» Data records
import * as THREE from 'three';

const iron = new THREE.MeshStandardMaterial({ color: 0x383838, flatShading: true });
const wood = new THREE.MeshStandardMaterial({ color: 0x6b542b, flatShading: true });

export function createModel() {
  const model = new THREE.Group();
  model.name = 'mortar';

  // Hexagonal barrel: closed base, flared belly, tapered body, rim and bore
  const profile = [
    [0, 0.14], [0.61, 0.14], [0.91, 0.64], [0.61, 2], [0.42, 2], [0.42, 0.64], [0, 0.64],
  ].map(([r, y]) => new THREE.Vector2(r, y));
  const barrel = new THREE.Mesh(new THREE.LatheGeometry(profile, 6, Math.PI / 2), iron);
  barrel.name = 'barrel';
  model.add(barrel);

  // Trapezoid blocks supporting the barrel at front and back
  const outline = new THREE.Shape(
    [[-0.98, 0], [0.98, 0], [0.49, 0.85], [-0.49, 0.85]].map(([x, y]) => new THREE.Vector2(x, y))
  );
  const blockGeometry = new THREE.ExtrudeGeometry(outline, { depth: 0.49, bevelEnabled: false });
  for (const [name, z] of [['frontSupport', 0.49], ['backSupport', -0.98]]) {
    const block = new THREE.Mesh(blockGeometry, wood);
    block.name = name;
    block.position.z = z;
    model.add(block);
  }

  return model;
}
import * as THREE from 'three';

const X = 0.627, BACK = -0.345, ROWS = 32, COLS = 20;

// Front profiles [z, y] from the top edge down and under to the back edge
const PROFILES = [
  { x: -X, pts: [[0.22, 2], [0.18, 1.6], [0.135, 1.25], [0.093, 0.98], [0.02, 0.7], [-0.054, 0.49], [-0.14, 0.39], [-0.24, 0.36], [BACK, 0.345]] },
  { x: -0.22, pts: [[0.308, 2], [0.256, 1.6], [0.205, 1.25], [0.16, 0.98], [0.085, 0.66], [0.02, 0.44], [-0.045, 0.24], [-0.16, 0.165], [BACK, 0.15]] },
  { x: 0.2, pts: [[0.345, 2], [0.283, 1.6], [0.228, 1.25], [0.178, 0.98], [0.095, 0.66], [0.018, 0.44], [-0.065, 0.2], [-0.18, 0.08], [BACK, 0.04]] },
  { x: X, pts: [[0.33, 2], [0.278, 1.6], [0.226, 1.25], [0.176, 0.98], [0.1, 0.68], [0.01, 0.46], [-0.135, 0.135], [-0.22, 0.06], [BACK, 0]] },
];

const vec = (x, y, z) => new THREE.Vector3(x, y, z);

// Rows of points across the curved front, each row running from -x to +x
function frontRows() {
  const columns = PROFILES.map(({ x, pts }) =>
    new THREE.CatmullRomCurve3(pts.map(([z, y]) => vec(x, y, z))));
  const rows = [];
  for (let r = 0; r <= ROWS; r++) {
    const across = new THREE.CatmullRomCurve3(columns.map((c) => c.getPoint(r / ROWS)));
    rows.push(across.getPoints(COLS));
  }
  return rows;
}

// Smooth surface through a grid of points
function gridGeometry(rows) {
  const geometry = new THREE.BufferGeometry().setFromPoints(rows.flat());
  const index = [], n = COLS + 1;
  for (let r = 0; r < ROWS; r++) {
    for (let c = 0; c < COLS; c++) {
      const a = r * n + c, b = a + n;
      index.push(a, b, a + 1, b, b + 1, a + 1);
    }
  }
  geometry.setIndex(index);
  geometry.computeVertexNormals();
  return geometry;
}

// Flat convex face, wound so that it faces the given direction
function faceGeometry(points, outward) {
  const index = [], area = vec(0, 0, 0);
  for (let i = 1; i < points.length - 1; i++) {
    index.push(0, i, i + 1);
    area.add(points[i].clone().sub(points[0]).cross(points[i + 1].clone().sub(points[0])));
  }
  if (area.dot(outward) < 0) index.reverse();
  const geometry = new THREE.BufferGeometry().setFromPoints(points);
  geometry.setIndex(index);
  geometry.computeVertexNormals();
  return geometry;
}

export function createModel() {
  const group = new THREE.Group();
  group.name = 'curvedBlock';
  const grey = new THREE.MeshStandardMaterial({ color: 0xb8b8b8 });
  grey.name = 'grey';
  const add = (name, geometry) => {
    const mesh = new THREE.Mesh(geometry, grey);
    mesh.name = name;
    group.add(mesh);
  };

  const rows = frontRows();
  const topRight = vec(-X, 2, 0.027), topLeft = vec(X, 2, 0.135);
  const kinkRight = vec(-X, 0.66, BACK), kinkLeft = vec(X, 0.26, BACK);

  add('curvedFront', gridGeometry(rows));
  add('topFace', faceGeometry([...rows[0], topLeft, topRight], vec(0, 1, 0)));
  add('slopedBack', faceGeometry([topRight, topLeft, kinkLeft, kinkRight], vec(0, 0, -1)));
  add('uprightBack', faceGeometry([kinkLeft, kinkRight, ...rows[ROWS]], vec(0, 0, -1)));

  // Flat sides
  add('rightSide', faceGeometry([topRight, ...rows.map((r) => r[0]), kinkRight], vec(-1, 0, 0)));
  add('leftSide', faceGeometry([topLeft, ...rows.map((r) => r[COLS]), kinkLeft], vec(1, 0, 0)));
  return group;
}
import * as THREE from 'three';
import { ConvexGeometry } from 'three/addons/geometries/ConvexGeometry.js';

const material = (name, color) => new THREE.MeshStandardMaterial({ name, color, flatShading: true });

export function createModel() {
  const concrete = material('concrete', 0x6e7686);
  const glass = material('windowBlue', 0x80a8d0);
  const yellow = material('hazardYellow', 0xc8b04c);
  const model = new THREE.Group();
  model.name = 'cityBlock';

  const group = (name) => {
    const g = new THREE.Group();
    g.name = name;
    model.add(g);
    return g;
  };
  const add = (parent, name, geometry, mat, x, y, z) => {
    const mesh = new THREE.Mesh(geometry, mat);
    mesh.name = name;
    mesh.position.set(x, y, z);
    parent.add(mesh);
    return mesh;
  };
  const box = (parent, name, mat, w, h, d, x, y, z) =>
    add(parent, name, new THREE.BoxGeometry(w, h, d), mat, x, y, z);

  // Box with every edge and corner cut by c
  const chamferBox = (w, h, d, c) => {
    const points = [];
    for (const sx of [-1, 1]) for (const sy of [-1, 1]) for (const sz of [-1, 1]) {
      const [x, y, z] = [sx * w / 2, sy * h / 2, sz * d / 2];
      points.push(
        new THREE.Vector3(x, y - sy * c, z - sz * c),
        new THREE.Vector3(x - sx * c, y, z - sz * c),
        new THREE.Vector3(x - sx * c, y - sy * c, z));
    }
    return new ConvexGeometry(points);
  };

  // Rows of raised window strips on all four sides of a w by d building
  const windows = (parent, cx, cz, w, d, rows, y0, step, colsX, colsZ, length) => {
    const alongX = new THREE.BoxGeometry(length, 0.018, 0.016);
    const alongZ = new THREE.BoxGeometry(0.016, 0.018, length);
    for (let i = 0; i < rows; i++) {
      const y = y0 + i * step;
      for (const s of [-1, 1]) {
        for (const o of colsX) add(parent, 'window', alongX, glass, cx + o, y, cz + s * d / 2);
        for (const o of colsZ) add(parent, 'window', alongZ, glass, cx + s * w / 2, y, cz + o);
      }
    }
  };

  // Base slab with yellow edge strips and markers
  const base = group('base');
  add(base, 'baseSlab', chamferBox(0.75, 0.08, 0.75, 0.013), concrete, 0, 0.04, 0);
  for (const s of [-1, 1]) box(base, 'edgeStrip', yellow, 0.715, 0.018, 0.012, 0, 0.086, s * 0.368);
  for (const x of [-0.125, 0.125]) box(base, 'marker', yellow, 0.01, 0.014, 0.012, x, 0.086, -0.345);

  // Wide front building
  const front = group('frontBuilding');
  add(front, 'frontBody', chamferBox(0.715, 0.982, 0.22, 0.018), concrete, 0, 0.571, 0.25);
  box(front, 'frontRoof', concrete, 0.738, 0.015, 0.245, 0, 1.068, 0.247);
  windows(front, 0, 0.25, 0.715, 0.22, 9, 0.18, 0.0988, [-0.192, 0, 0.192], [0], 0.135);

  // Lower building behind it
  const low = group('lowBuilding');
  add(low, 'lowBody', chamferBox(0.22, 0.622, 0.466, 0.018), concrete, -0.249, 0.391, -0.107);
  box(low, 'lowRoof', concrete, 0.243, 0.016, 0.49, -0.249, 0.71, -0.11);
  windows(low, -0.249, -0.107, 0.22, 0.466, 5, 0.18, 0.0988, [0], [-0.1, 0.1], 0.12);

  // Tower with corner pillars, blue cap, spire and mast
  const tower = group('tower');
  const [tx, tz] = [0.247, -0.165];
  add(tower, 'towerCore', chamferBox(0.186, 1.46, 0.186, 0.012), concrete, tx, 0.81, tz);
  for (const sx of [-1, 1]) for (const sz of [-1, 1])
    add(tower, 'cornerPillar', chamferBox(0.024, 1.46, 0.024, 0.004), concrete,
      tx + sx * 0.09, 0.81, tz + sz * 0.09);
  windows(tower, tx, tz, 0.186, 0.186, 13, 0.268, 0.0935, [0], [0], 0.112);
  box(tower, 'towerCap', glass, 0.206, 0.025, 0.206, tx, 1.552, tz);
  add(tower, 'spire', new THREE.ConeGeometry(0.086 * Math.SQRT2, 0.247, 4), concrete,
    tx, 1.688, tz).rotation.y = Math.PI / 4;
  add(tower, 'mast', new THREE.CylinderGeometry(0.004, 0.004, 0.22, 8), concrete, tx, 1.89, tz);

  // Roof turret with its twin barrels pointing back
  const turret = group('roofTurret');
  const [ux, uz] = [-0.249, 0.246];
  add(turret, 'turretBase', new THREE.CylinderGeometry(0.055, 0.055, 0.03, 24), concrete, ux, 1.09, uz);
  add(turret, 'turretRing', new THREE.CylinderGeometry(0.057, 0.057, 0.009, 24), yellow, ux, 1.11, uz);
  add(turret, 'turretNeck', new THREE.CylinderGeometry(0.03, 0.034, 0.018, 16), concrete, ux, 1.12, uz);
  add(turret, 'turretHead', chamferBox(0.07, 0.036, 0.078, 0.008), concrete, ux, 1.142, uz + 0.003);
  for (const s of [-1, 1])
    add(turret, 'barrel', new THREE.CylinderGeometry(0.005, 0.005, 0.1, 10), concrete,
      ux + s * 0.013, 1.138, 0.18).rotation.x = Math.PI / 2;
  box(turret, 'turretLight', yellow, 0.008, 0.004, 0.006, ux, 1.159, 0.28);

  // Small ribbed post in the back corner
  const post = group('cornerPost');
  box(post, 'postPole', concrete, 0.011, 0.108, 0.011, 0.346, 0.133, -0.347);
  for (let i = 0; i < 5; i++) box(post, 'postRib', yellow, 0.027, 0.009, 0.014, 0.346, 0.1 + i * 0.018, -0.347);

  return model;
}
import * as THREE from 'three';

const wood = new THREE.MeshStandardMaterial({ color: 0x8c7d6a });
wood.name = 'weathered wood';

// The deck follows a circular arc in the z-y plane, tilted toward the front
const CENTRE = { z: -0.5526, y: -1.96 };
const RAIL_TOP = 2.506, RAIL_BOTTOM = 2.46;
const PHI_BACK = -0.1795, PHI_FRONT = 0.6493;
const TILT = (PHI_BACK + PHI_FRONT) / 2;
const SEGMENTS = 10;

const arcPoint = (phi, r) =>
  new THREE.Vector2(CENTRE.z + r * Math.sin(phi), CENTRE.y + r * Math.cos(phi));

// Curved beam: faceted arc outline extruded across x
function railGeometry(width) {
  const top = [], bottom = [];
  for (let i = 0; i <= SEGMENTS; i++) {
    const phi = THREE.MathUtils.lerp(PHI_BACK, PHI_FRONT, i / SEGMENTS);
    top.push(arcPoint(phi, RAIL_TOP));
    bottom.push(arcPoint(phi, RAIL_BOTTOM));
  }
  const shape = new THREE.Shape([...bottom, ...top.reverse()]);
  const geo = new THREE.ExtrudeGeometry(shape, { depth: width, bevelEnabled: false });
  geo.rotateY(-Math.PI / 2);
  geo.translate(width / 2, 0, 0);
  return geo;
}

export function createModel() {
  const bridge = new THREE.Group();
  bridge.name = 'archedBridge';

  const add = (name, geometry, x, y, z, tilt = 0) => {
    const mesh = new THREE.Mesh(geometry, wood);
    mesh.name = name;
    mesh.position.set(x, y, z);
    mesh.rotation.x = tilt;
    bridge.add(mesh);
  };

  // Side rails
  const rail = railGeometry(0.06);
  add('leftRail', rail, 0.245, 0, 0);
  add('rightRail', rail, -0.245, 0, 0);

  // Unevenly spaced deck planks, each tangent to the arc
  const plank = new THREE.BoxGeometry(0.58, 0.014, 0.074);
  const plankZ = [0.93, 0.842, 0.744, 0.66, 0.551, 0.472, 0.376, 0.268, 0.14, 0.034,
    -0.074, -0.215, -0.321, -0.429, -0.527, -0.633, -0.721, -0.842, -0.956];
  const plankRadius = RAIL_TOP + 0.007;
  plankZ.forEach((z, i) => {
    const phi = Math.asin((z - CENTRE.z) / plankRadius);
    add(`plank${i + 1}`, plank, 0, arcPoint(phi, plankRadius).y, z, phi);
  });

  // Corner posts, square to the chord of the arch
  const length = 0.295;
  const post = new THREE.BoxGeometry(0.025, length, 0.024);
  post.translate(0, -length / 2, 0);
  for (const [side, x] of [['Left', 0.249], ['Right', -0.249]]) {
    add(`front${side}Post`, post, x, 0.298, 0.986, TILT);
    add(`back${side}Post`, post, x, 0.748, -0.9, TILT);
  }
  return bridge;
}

» Aim of the task
The answer must be all the lines above that hold the word "topRight".

» Answer space
  const topRight = vec(-X, 2, 0.027), topLeft = vec(X, 2, 0.135);
  add('topFace', faceGeometry([...rows[0], topLeft, topRight], vec(0, 1, 0)));
  add('slopedBack', faceGeometry([topRight, topLeft, kinkLeft, kinkRight], vec(0, 0, -1)));
  add('rightSide', faceGeometry([topRight, ...rows.map((r) => r[0]), kinkRight], vec(-1, 0, 0)));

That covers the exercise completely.